One of her first major pieces of work was the national information campaign on the roll-out of chip and pin.
Sandra Quinn, head of comms at the Payments Council, which led the campaign, said Williams 'has taught us how to be better at our job'.
She adds: 'Being able to look at a campaign and see the bigger picture - that is part of Nan's make-up. She is also calm. You know if you put Nan in front of banking executives who might be suspicious of PR she will have them eating out of her hand.'
The Four team worked quickly, expanding into Dubai in 2005, Liverpool in 2006 and Abu Dhabi in 2007, with a digital team created relatively early on in 2003.
This expansion has ratcheted up in recent years, starting with its first acquisition of 'good quality specialist' travel shop bgb in 2010, and a majority stake in culture stalwart Colman Getty earlier this year.
Williams admits 'not all of it has been right', noting the company lacked the specialist skills to make a success of an aborted foray into healthcare in 2004.
Four is now 22nd in the PRWeek Top 150 PR Consultancies league table, one of just a handful of independents in the top 25.
Williams has a no-nonsense attitude to business, because 'you can't faff around with it - I have targets and goals which are measurable, which is very satisfying'.
Nevertheless, she and her sister sometimes go on holidays together, and they do not spend the whole time talking about work: 'We always have Christmas together with my parents. Weekends and evenings aren't sacrosanct. Holidays are. Ish.'
As for next steps, many an acquisition-hungry, fast-growing PR business has found itself in the shop window, and Williams admits Four will not stay independent forever: 'We have no plan as to when to sell, but I am pretty sure we will. I think as individuals we want to sell to someone where we could have that next phase in our career.'

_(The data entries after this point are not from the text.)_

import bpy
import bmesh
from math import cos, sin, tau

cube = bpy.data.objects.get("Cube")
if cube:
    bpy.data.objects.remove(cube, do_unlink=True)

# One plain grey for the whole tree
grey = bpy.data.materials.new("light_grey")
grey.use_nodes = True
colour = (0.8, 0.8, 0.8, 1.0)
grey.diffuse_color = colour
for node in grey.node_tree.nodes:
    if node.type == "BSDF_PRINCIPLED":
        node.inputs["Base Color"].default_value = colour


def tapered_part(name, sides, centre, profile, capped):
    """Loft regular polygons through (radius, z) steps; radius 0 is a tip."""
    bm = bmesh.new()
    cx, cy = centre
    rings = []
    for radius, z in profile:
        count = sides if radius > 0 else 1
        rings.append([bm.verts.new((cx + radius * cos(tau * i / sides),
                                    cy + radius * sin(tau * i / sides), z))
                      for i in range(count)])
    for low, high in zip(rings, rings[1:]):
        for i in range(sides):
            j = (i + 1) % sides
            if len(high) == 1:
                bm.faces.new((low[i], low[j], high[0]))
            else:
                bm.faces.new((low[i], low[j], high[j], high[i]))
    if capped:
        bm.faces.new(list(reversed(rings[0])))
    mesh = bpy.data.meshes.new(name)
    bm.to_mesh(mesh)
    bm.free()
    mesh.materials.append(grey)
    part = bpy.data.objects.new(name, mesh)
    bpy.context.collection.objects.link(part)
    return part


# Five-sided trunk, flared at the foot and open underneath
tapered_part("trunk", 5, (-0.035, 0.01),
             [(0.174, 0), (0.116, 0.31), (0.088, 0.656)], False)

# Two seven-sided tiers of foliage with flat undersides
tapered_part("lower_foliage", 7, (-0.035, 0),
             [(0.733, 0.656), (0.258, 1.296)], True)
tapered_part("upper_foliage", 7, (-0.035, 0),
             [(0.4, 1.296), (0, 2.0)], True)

If someone does swoop for Four, they would be well advised to move heaven and earth to keep Williams with the brand she has been so instrumental in building.
2001: Founder and chief executive, Four Communications
1998: Chief executive, Charles Barker BSMG UK, and director BSMG Europe
1997: Managing director, Charles Barker
1992: Divisional director, corporate PR, crisis & issues management, Charles Barker
1988: MBA, Cranfield School of Management
1985: Graduate trainee, Charles Barker
1984: Graduated from Christ's College Cambridge; graduate trainee Barclays Bank International
TIPS FROM THE TOP
- What was your biggest career break?
Getting the business and financial skills to match my comms skills - an MBA from Cranfield is very hard work but delivers just that.
- Have you had a notable mentor?
Angela Heylin for the best agency service skills in the business; Tim Traverse-Healy for his comms intellect and strategy (and not letting you get away with any bullshit); Ron Boschetto - the best and toughest P&L business mentor. All of them are from the great Charles Barker stable.
- What advice would you give to people climbing the career ladder?
Work very, very hard. Care about your clients with all your heart. Be ahead of the game intellectually. Watch those numbers.
- What qualities do you prize in new recruits?
People who want the top job.